Left Ventricular Ejection Fraction Assessment in Patients with Congestive Heart Failure
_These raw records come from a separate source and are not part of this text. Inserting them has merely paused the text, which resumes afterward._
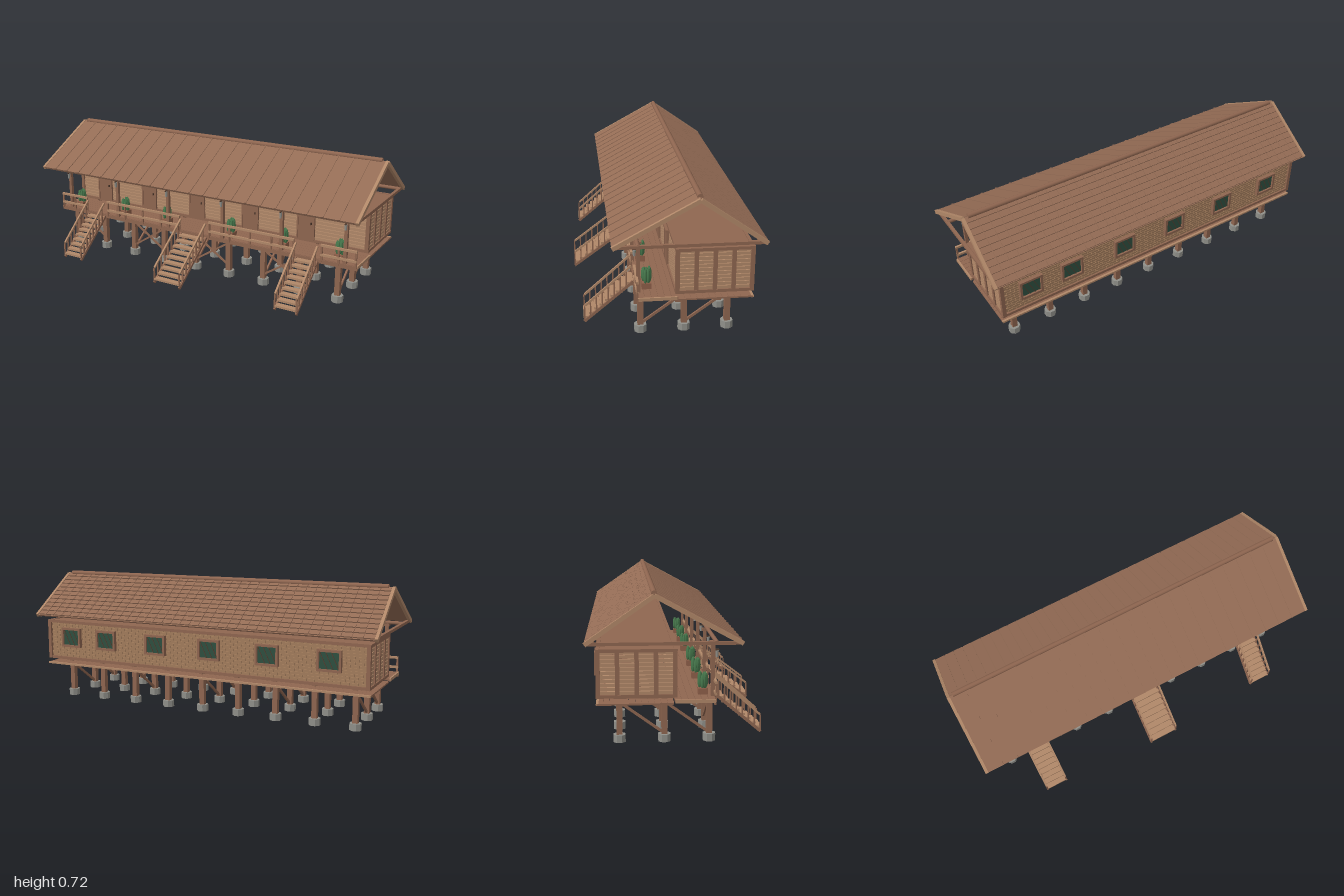
import * as THREE from 'three';
import { mergeGeometries } from 'three/addons/utils/BufferGeometryUtils.js';

const paint = (name, color) => {
  const m = new THREE.MeshStandardMaterial({ color });
  m.name = name;
  return m;
};

// Box centred on a point
function box(w, h, d, x, y, z) {
  return new THREE.BoxGeometry(w, h, d).translate(x, y, z);
}

// Square timber from a to b; w is across, h is thickness
function beam(a, b, w, h) {
  const p = new THREE.Vector3(...a), q = new THREE.Vector3(...b);
  const m = new THREE.Matrix4().lookAt(q, p, new THREE.Vector3(0, 1, 0));
  m.setPosition(p.clone().add(q).multiplyScalar(0.5));
  return new THREE.BoxGeometry(w, h, p.distanceTo(q)).applyMatrix4(m);
}

export function createModel() {
  const timber = paint('timber brown', 0x8f6650);
  const light = paint('light wood', 0xb08768);
  const roofing = paint('roof brown', 0x946c55);
  const dark = paint('dark wood', 0x553e30);
  const weave = paint('woven bamboo', 0xa37d5c);
  const stone = paint('stone grey', 0x90908a);
  const clay = paint('clay', 0x8f604a);
  const leaf = paint('leaf green', 0x47794d);
  const pane = paint('dark green glass', 0x2f4f40);

  const root = new THREE.Group();
  root.name = 'longhouse';
  const part = (name, material, list) => {
    const mesh = new THREE.Mesh(mergeGeometries(list.map(g => g.index ? g.toNonIndexed() : g)), material);
    mesh.name = name;
    root.add(mesh);
  };

  // Stilts on octagonal stone footings, with braces
  const stiltX = Array.from({ length: 9 }, (_, i) => -0.86 + i * 0.215);
  const stiltZ = [0.135, -0.075, -0.285];
  const stilts = [], footings = [], braces = [], joists = [];
  stiltX.forEach((x, i) => {
    for (const z of stiltZ) {
      stilts.push(box(0.028, 0.19, 0.028, x, 0.13, z));
      footings.push(new THREE.CylinderGeometry(0.031, 0.031, 0.036, 8).toNonIndexed()
        .rotateY(Math.PI / 8).translate(x, 0.022, z));
    }
    joists.push(box(0.02, 0.013, 0.46, x, 0.216, -0.08));
    if (i % 2 === 0) for (const z of [0.122, -0.088])
      braces.push(beam([x, 0.05, z], [x, 0.185, z - 0.185], 0.01, 0.012));
    if (i % 2 === 0 && i < 8) {
      braces.push(beam([x, 0.06, 0.14], [x + 0.215, 0.2, 0.14], 0.008, 0.01));
      braces.push(beam([x, 0.2, 0.13], [x + 0.215, 0.06, 0.13], 0.008, 0.01));
    }
  });
  footings.forEach(g => g.computeVertexNormals());
  part('stilts', timber, stilts);
  part('footings', stone, footings);
  part('braces', timber, braces);
  part('joists', timber, joists);

  // Veranda deck and house floor
  const deck = [];
  for (let i = 0; i < 6; i++) deck.push(box(1.92, 0.013, 0.0295, 0, 0.219, 0.138 - i * 0.031));
  part('deckBoards', timber, deck);
  part('deckEnds', light, [-1, 1].map(s => box(0.008, 0.016, 0.182, s * 0.963, 0.218, 0.062)));
  part('deckEdge', timber, [box(1.93, 0.022, 0.01, 0, 0.212, 0.152)]);
  const floor = [];
  for (let i = 0; i < 12; i++) floor.push(box(1.92, 0.008, 0.0285, 0, 0.207, -0.05 - i * 0.0293));
  part('floorBoards', timber, floor);
  part('floorEdge', light, [box(1.92, 0.01, 0.012, 0, 0.207, -0.384)]);

  // Open slatted end walls and front wall in timber frames
  part('ceiling', timber, [box(1.89, 0.006, 0.34, 0, 0.454, -0.205)]);
  const frames = [], slats = [];
  for (const s of [-1, 1]) {
    for (let i = 0; i < 5; i++) frames.push(box(0.02, 0.225, 0.02, s * 0.945, 0.3475, -0.03 - i * 0.0875));
    for (const y of [0.2425, 0.4525]) frames.push(box(0.022, 0.015, 0.365, s * 0.945, y, -0.205));
    for (let i = 0; i < 11; i++) slats.push(box(0.012, 0.0155, 0.34, s * 0.943, 0.257 + i * 0.0186, -0.205));
  }
  for (const z of [-0.028, -0.38])
    for (const y of [0.2425, 0.4525]) frames.push(box(1.9, 0.015, 0.016, 0, y, z));
  for (let i = 0; i < 11; i++) slats.push(box(1.87, 0.0155, 0.01, 0, 0.257 + i * 0.0186, -0.032));
  part('wallFrames', timber, frames);
  part('wallSlats', light, slats);

  // Back wall of staggered woven strips
  const strips = [box(1.88, 0.205, 0.008, 0, 0.3475, -0.371)];
  for (let r = 0; r < 14; r++) for (let c = 0; c < 42; c++)
    strips.push(box(0.041, 0.0122, 0.006, -0.92 + c * 0.0444 + (r % 2) * 0.02, 0.257 + r * 0.0145, -0.377));
  part('wovenBackWall', weave, strips);

  // Back windows with lattice
  const winFrames = [], panes = [], lattice = [];
  for (const x of [0.79, 0.555, 0.235, -0.09, -0.42, -0.75]) {
    for (const s of [-1, 1]) {
      winFrames.push(box(0.012, 0.11, 0.022, x + s * 0.057, 0.365, -0.389));
      winFrames.push(box(0.126, 0.012, 0.022, x, 0.365 + s * 0.049, -0.389));
    }
    panes.push(box(0.106, 0.09, 0.009, x, 0.365, -0.385));
    for (const o of [-0.03, 0, 0.03])
      lattice.push(beam([x + o - 0.02, 0.322, -0.391], [x + o + 0.02, 0.408, -0.391], 0.003, 0.003));
  }
  part('windowFrames', timber, winFrames);
  part('windowPanes', pane, panes);
  part('windowLattice', dark, lattice);

  // Front doors
  const doors = [], doorFrames = [], handles = [];
  for (const x of [-0.765, -0.43, -0.09, 0.26, 0.6]) {
    doors.push(box(0.088, 0.175, 0.012, x, 0.335, -0.026));
    for (const s of [-1, 1]) doorFrames.push(box(0.008, 0.185, 0.016, x + s * 0.048, 0.338, -0.024));
    doorFrames.push(box(0.115, 0.01, 0.024, x, 0.428, -0.022));
    handles.push(box(0.006, 0.012, 0.01, x + 0.032, 0.34, -0.016));
  }
  part('doors', timber, doors);
  part('doorFrames', timber, doorFrames);
  part('doorHandles', dark, handles);

  // Veranda posts, lamps and potted plants
  const postX = Array.from({ length: 6 }, (_, i) => -0.895 + i * 0.358);
  const posts = [], lamps = [], hooks = [], pots = [], leaves = [];
  postX.forEach((x, i) => {
    posts.push(box(0.018, 0.28, 0.018, x, 0.345, 0.147));
    posts.push(box(0.026, 0.012, 0.03, x, 0.478, 0.147));
    hooks.push(box(0.006, 0.006, 0.022, x, 0.443, 0.164));
    lamps.push(new THREE.CylinderGeometry(0.008, 0.006, 0.03, 8).translate(x, 0.425, 0.165));
    const px = [-0.85, -0.515, -0.215, 0.21, 0.53, 0.85][i];
    pots.push(box(0.046, 0.03, 0.046, px, 0.241, 0.105));
    for (let k = 0; k < 11; k++) {
      const a = k * 2.4, r = k ? 0.016 : 0;
      leaves.push(new THREE.IcosahedronGeometry(1, 1).scale(0.0095, 0.036 + (k % 3) * 0.003, 0.0095)
        .translate(px + Math.cos(a) * r, 0.287 + (k % 4) * 0.003, 0.105 + Math.sin(a) * r));
    }
  });
  part('verandaPosts', timber, posts);
  part('lampHooks', dark, hooks);
  part('lamps', stone, lamps);
  part('plantPots', clay, pots);
  part('plantLeaves', leaf, leaves);

  // Veranda railing, open at the stairs
  const rails = [], balusters = [];
  for (const [a, b] of [[-0.96, -0.765], [-0.615, -0.095], [0.095, 0.615], [0.765, 0.96]]) {
    for (const y of [0.302, 0.25]) rails.push(box(b - a, 0.012, 0.012, (a + b) / 2, y, 0.156));
    const n = Math.max(2, Math.round((b - a) / 0.13));
    for (let i = 0; i <= n; i++)
      balusters.push(box(0.01, 0.09, 0.008, a + 0.005 + (b - a - 0.01) * i / n, 0.258, 0.156));
  }
  part('verandaRails', light, rails);
  part('verandaBalusters', timber, balusters);

  // Three stairs with handrails
  const stringers = [], treads = [], handrails = [], stairBalusters = [];
  for (const [x, w, end] of [[-0.69, 0.13, 0.4], [0, 0.172, 0.438], [0.69, 0.13, 0.4]]) {
    for (const s of [-1, 1]) {
      const sx = x + s * (w / 2 - 0.005);
      stringers.push(beam([sx, 0.008, end], [sx, 0.21, 0.16], 0.01, 0.014));
      handrails.push(beam([sx, 0.093, end - 0.005], [sx, 0.294, 0.168], 0.01, 0.01));
      for (let i = 0; i < 8; i++) {
        const t = i / 8;
        stairBalusters.push(box(0.008, 0.08, 0.007, sx, 0.05 + t * 0.2, end - 0.002 - t * (end - 0.165)));
      }
    }
    for (let i = 0; i < 9; i++) {
      const t = (i + 0.5) / 9;
      treads.push(box(w - 0.012, 0.011, 0.034, x, 0.018 + t * 0.195, end - t * (end - 0.16)));
    }
  }
  part('stairStringers', timber, stringers);
  part('stairTreads', light, treads);
  part('stairHandrails', light, handrails);
  part('stairBalusters', timber, stairBalusters);

  // Gable tie beams, barge boards and round wall plates
  const ties = [], plates = [], barges = [];
  const ridge = [0.704, -0.125];
  const eaves = [[0.488, 0.272], [0.488, -0.436]];
  for (const s of [-1, 1]) {
    ties.push(box(0.016, 0.015, 0.69, s * 0.98, 0.489, -0.082));
    for (const [y, z] of eaves) barges.push(beam([s * 0.991, y, z], [s * 0.991, ...ridge], 0.016, 0.02));
  }
  for (const z of [0.155, -0.405])
    plates.push(new THREE.CylinderGeometry(0.01, 0.01, 1.96, 8).rotateZ(Math.PI / 2).translate(0, 0.49, z));
  part('tieBeams', timber, ties);
  part('wallPlates', timber, plates);
  part('bargeBoards', light, barges);

  // Front slope of long boards, each joint covered by a narrow batten
  const [fy, fz] = eaves[0], [by, bz] = eaves[1];
  const frontRoof = [beam([0, fy + 0.002, fz], [0, ridge[0] + 0.002, ridge[1]], 1.966, 0.012)];
  for (let i = 1; i < 23; i++) {
    const x = -0.985 + i * 1.97 / 23;
    frontRoof.push(beam([x, fy + 0.006, fz + 0.002], [x, ridge[0] + 0.006, ridge[1]], 0.008, 0.01));
  }
  part('frontRoof', roofing, frontRoof);

  // Back slope of overlapping shingles
  part('backRoofBase', roofing, [beam([0, by, bz], [0, ...ridge], 1.966, 0.008)]);
  const shingles = [], rows = 11, cols = 36, step = 1.966 / cols;
  for (let r = 0; r < rows; r++) for (let c = 0; c < cols; c++) {
    const at = (t, lift) => [-0.983 + (c + 0.5) * step, by + (ridge[0] - by) * t + lift, bz + (ridge[1] - bz) * t];
    shingles.push(beam(at(r / rows, 0.009), at((r + 1) / rows, 0.004), step - 0.003, 0.006));
  }
  part('backRoofShingles', roofing, shingles);

  // Ridge cap
  part('ridgeCap', timber, [new THREE.CylinderGeometry(0.014, 0.014, 1.93, 10).rotateZ(Math.PI / 2).translate(0, 0.711, -0.125)]);
  return root;
}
Background: The US Agency for Health Care Policy and Research guidelines state that any patient with suspected heart failure should have ejection fraction assessment performed. This study describes factors associated with left ventricular ejection fraction (LVEF) assessment in patients with congestive heart failure (CHF). Methods: A random sample of 1608 patients aged 65 and older were selected from all fee-for-service Medicare beneficiaries discharged from California hospitals in 1998 with a principal diagnosis of CHF. Patients were excluded if a diagnosis of CHF was not confirmed, if the patient died, was transferred to another acute care facility, left against medical advice, or had a procedure code for dialysis. The outcome measure was LVEF assessment. Results: After exclusions, 1562 patients remained of whom 1000 (64%) had LVEF either assessed during this hospitalization, prior to this hospitalization, or had a documented plan for LVEF evaluation after discharge. In multivariate analysis, controlling for age, gender, race, and past history of CHF, patients who did not have a LVEF assessment were less likely to have been prescribed an angiotensin converting enzyme (ACE) inhibitor (Odds Ratio=0.25, 95% Confidence Interval=0.20-0.31). Patients age 85 years and older were less likely to have LVEF assessed (OR=1.52, 95% CI=1.13-2.05). Conclusion: CHF patients who do not have a LVEF assessment are much less likely to receive an ACE inhibitor. Over one third of CHF patients do not undergo LVEF assessment, contributing to under-prescription of ACE inhibitors in CHF. Efforts to improve quality of care for CHF patients may need to promote LVEF assessment as a first step in CHF management.